What is Innovation Management?
The Wikipedia definition of innovation management is spectacularly unhelpful. It says, “Innovation management is the management of innovation processes.” Well, that clears it up. (Not.) Innovation management is really a set of activities that involve identifying, evaluating, enacting and analyzing the impact of ideas for innovation. It starts as soon as someone has an idea for an improvement and ends only when the idea has been implemented and its impact is measured.
Why Do I Need to Manage Innovation?
The late business expert and author Peter Drucker famously said, “Only three things occur naturally in organizations: friction, confusion and, underperformance. Everything else requires leadership.” Accordingly, if you want innovation, you have to manage it. Great ideas for improvement aren't fully formed at the beginning and they don't act on themselves. You need a process for innovation management, otherwise you can expect to continue to get the results you are getting today.

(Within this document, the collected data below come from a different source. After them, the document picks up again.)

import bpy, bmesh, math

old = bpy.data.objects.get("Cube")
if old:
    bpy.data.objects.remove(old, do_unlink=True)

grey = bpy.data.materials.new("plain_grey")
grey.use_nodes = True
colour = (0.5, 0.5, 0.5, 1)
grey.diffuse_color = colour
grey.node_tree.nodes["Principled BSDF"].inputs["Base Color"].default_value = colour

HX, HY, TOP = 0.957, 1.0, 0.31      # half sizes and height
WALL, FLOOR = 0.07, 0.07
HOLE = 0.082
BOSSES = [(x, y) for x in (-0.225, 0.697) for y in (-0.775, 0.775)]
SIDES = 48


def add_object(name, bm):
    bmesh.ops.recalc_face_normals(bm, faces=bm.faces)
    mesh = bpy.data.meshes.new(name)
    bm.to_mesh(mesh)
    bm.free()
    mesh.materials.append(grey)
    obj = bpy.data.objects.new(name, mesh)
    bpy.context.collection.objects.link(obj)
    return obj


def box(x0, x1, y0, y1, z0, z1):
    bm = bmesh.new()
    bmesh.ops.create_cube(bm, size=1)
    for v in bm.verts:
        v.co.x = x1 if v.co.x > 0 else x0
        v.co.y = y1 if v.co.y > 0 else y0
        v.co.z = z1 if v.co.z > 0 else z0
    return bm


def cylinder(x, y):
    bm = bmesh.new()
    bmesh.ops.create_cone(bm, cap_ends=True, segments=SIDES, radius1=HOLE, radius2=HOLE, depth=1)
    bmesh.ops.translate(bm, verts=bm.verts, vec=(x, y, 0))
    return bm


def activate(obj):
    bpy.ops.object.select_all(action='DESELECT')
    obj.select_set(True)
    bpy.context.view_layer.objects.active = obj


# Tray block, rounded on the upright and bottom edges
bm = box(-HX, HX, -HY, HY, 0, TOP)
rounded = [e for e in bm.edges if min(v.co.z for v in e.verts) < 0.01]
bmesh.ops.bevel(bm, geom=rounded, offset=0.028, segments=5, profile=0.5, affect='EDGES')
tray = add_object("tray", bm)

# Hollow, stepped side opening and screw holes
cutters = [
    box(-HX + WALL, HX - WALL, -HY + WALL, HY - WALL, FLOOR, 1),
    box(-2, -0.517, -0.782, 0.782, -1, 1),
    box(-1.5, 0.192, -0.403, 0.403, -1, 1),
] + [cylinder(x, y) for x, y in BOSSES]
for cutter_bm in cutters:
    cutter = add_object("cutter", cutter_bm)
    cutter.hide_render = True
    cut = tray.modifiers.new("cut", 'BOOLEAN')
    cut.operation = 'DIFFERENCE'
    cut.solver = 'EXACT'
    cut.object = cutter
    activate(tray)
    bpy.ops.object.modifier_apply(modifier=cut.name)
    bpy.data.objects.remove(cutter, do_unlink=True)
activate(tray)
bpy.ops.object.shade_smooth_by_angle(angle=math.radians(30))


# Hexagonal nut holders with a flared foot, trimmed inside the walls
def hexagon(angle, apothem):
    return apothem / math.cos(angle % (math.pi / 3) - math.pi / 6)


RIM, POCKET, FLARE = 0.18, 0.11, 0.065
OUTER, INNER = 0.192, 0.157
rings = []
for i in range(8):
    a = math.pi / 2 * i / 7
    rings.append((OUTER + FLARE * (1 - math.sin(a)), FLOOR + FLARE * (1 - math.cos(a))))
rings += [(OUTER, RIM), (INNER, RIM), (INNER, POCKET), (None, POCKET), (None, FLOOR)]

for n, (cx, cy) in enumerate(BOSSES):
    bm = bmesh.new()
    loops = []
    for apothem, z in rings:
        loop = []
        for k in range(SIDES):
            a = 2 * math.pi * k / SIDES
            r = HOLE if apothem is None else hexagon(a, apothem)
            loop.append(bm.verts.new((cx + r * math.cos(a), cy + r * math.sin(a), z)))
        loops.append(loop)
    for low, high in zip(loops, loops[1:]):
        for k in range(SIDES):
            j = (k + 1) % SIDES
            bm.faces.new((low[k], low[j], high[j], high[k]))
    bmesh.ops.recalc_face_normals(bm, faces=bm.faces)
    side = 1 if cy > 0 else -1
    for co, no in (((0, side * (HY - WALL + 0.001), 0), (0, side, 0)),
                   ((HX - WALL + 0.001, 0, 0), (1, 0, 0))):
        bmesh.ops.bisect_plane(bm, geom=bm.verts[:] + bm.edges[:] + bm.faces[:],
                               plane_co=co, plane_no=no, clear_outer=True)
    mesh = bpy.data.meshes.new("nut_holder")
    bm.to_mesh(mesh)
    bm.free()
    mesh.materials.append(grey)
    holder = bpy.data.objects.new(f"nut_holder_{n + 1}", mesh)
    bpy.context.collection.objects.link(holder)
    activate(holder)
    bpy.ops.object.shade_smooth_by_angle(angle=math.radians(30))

What is the Scope of Innovation Management?
A lot of people think only of products when they think of innovation. Innovative product ideas are critical to the success of most businesses, but innovation is not limited to R & D. Process innovation can happen in every area of the company, from billing practices to employee onboarding. Everywhere in the business that there is opportunity for improvement there is a target for innovation.
How Does Innovation Impact the Business?

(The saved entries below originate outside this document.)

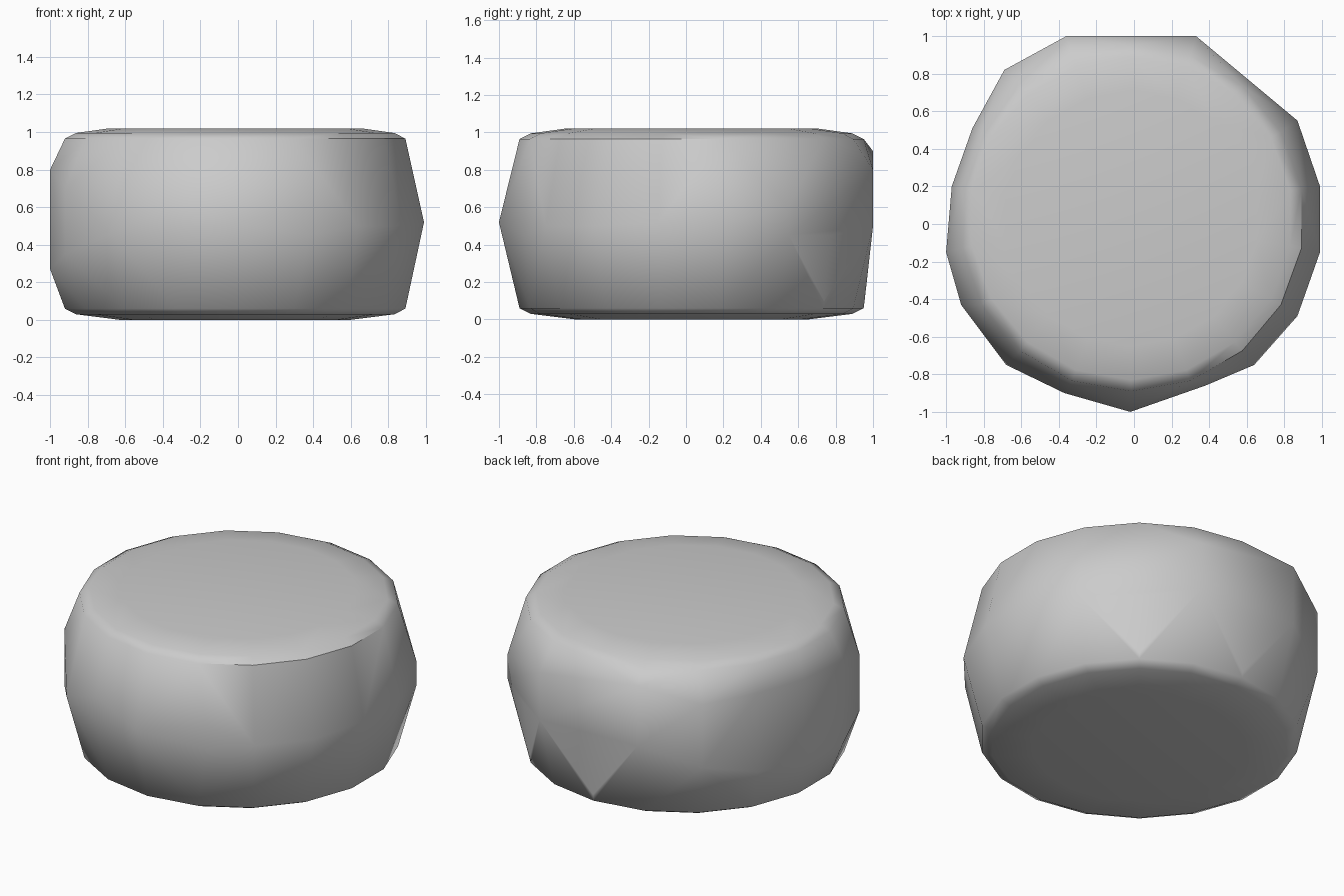
import bpy, bmesh, math

if "Cube" in bpy.data.objects:
    bpy.data.objects.remove(bpy.data.objects["Cube"])

SIDES = 18
CX, CY = -0.015, 0.03   # rim rings sit slightly off centre

# rounded rim rings: (radius, height)
rings = [(0.62, 0.0), (0.86, 0.03), (0.92, 0.06), (0.925, 0.10),
         (0.925, 0.92), (0.92, 0.965), (0.86, 0.995), (0.68, 1.02)]

# hand-cut outline of the bulging wall: (x, y, low z, high z)
wall = [(-0.02, -1.0, 0.52, 0.52), (0.38, -0.86, 0.45, 0.60),
        (0.64, -0.75, 0.50, 0.50), (0.87, -0.49, 0.50, 0.50),
        (0.99, -0.15, 0.52, 0.52), (0.99, 0.20, 0.52, 0.52),
        (0.87, 0.55, 0.45, 0.60), (0.60, 0.775, 0.45, 0.60),
        (0.33, 1.0, 0.50, 0.80), (-0.36, 1.0, 0.52, 0.90),
        (-0.69, 0.82, 0.40, 0.80), (-0.86, 0.51, 0.30, 0.80),
        (-0.97, 0.20, 0.27, 0.80), (-1.0, -0.15, 0.27, 0.80),
        (-0.92, -0.43, 0.35, 0.70), (-0.68, -0.75, 0.46, 0.46),
        (-0.37, -0.90, 0.45, 0.60)]

# faceted stone drum: skin all rings and the wall outline
bm = bmesh.new()
for r, z in rings:
    for i in range(SIDES):
        a = math.radians(-90) + 2 * math.pi * i / SIDES
        bm.verts.new((CX + r * math.cos(a), CY + r * math.sin(a), z))
for x, y, lo, hi in wall:
    for z in {lo, hi}:
        bm.verts.new((x, y, z))
res = bmesh.ops.convex_hull(bm, input=list(bm.verts))
loose = [v for v in bm.verts if not v.link_faces]
bmesh.ops.delete(bm, geom=loose, context='VERTS')
bmesh.ops.recalc_face_normals(bm, faces=list(bm.faces))

mesh = bpy.data.meshes.new("stone_drum")
bm.to_mesh(mesh)
bm.free()
drum = bpy.data.objects.new("stone_drum", mesh)
bpy.context.collection.objects.link(drum)

# soft shading over the worn rim
bpy.context.view_layer.objects.active = drum
drum.select_set(True)
bpy.ops.object.shade_smooth_by_angle(angle=math.radians(50))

Obviously, product innovations can have a direct impact on sales and revenue, but innovations in other areas can have just as profound of an impact on the bottom line. Ideas for innovation can improve employee productivity, product quality, customer satisfaction, safety, time to market and cost control. Many companies who have embraced business process methodologies like Lean and Six Sigma see innovation management as the key to customer value and profitability.
Who is Responsible for Innovation?
In short, everybody. Organizations that innovate most effectively involve every employee in the process of identifying opportunities for improvement, implementing them and measuring the results. Only through approaching innovation broadly can you get valuable insight from the people who are closest to your organization's customers, challenges and process flaws. If you are able to create a culture that values continuous improvement, you’ll foster positive change at every level.
How Can Innovation Management be Supported?
Sustainable innovation management requires tools that support the process of gathering employee ideas for change and managing the workflow as those ideas are considered, approved and carried out. A series of alerts and notifications is essential to keeping innovation projects moving and communicating progress to the organization. Technology is also valuable in the analysis and measurement stage, helping leaders identify which changes were most impactful to the business.
Hopefully these answers to the questions we are asked most frequently around innovation management have been helpful. Do you have others? If so, we’d love to hear about it. We welcome a broader discussion about this important business objective - leave comments below!